To make a valid will in Ohio the following requirements must be met:
The Testator (the person who makes the will)
– Must be over 18
– Must be of sound mind and memory
– Must not be under restraint
– Must be written (can be handwritten or typewritten)
– Must be signed at the end by the testator or by some other person in the testator’s conscious presence and at the testator’s express direction
– Must be witnessed in the conscious presence of the testator by two or more competent witnesses, who saw the testator subscribe, or heard the testator acknowledge the testator’s signature
– Must be 18 years or older
What Does “Conscious Presence” Of The Testator Mean?
Section 2107.03 of the Ohio Revised Code defines that “conscious presence” means:
For purposes of this section, “conscious presence” means within the range of any of the testator’s senses, excluding the sense of sight or sound that is sensed by telephonic, electronic, or other distant communication.
What Does It Mean To Be “Of Sound Mind and Memory” To Make A Valid Will Under Ohio Law?
To be “of sound mind and memory” and competent to make a valid will under Ohio law means that the testator can:
- Understand the nature of the business in which he is engaged.
- Comprehend generally the nature and extent of his property.
- Hold in his mind the names and identity of those who have natural claims upon his bounty.
- Appreciate his relation to members of his family.
We have written about the capacity of a testator and also the concept of undue influence in our article on How to Contest A Will in Ohio.
Can A Beneficiary Witness A Will In Ohio?

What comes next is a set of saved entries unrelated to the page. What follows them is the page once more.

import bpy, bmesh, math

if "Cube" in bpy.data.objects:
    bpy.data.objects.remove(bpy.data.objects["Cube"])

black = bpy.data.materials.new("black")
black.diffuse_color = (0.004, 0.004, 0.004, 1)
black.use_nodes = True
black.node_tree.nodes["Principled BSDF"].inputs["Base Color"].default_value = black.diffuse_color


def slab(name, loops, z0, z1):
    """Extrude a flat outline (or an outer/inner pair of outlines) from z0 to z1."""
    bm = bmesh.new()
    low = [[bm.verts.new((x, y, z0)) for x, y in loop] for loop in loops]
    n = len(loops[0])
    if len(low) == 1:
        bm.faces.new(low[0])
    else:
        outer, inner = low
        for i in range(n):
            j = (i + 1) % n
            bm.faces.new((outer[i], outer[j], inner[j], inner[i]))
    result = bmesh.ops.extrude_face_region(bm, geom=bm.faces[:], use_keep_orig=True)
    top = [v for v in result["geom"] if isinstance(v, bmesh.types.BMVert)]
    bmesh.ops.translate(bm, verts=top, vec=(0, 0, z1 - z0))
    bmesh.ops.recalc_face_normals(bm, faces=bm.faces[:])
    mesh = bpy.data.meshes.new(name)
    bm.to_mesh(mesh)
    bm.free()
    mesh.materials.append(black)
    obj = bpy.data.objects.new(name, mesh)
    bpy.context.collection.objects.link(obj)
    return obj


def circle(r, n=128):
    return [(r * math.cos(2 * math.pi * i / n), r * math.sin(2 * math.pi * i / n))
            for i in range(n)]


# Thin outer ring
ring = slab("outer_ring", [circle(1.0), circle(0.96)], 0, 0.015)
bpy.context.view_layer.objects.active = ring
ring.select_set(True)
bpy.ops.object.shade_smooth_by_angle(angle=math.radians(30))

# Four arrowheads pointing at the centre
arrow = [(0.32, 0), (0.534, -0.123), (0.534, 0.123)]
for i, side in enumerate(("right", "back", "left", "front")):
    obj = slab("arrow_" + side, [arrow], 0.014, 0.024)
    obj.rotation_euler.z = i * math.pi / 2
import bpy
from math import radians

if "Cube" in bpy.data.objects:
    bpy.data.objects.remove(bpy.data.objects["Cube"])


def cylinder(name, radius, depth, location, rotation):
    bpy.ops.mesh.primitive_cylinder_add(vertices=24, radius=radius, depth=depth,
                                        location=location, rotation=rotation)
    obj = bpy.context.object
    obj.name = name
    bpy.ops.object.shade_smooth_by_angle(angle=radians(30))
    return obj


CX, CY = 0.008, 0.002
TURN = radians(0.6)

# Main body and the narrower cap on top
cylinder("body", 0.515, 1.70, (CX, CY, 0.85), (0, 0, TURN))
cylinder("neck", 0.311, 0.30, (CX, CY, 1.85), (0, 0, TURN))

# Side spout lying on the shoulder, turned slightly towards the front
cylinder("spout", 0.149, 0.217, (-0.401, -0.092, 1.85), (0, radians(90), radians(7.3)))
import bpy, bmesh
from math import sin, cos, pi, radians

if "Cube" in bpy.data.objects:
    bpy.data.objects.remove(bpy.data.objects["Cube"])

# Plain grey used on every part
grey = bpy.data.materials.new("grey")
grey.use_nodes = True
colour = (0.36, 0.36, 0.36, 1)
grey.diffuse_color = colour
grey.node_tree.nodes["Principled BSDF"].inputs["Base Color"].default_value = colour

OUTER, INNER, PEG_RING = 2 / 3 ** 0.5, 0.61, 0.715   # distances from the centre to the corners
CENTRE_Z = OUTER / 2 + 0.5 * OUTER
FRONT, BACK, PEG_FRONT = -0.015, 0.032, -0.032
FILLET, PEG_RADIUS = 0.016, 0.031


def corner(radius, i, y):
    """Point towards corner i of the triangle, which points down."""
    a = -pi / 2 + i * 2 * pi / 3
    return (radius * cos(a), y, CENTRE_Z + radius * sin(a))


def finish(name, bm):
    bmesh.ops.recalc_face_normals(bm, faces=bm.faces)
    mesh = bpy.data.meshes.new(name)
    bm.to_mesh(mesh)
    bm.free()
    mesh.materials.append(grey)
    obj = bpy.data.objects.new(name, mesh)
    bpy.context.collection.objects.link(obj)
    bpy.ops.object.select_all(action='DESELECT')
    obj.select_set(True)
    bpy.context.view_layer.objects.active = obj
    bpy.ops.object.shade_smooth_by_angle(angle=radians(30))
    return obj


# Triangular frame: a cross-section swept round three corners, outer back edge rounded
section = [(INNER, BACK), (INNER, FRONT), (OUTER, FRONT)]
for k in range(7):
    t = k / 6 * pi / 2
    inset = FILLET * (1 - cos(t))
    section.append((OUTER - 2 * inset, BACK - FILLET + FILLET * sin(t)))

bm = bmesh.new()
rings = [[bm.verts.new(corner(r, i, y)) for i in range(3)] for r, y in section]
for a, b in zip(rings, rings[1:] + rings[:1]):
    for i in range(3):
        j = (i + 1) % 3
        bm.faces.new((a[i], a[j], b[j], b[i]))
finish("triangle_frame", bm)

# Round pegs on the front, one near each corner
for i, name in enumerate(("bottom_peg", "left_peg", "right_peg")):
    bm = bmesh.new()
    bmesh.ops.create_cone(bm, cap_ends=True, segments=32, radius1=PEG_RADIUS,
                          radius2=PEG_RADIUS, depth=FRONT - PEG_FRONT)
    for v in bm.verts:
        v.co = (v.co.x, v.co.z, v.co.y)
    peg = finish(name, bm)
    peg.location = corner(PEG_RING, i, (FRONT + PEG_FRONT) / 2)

A beneficiary should not witness a will in Ohio. If a devise is made to a person who is one of only two witnesses to the will, the devise or bequest to that person is void. The witness would still be competent to testify to the execution of the will, as if the devise had not been made.
If the witness would have been entitled to a share of the testator’s estate in case the will was not established, the witness takes so much of that share that does not exceed the bequest or devise to the witness. Said another way, the witness would take their bequest under the will up to the value of their intestate share. Ohio Revised Code section 2107.15.
Bottom line, having a beneficiary witness a will in Ohio is a bad idea, as it ultimately defeats the testator’s intent. If a testator insists on having a beneficiary witness, it is a good idea to have additional witnesses present so that the beneficiary is not one of the required witnesses to make the will valid under Ohio law.
Does An Ohio Will Have To Be Notarized?
No, to make a valid will in Ohio there is no requirement that the will is notarized.
Deposit Of A Will In Ohio Probate Court
Ohio allows a testator, or someone on the testator’s behalf, to deposit a will with the office of the judge of the probate court in the county where the testator lives, before or after the death. Ohio Revised Statutes section 2107.07.
Upon payment of a $25 fee, the judge receives and keeps the will, and gives a certificate of deposit for the will. The will is kept until delivered or disposed of under section 2107.08 of the Ohio Revised Code, which states
During the lifetime of a testator, the testator’s will, deposited according to section 2107.07 of the Revised Code, shall be delivered only to the testator, to some person authorized by the testator by a written order, or to a probate court for a determination of its validity when the testator so requests. After the testator’s death, the will shall be delivered to the person named in the indorsement on the envelope of the will, if there is a person named who demands it. If the testator has filed a complaint in the probate court for a judgment declaring the validity of the will pursuant to section 5817.02 of the Revised Code and a judgment is rendered pursuant to division (A)(1) of section 5817.10 of the Revised Code declaring the will valid, the judge of the court who rendered the judgment shall deliver the will to the proper probate court as determined under section 2107.11 of the Revised Code, upon the death of the testator, for probate.
If no person named in the indorsement demands the will and it is not one that has been declared valid pursuant to division (A)(1) of section 5817.10 of the Revised Code, it shall be publicly opened in the probate court within one month after notice of the testator’s death and retained in the office of the probate judge until offered for probate. If the jurisdiction belongs to any other probate court, the will shall be delivered to the person entitled to its custody, to be presented for probate in the other court. If the probate judge who opens the will has jurisdiction of it, the probate judge immediately shall give notice of its existence to the executor named in the will or, if any, to the persons holding a power to nominate an executor as described in section 2107.65 of the Revised Code, or, if it is the case, to the executor named in the will and to the persons holding a power to nominate a coexecutor as described in that section. If no executor is named and no persons hold a power to nominate an executor as described in that section, the probate judge shall give notice to other persons immediately interested.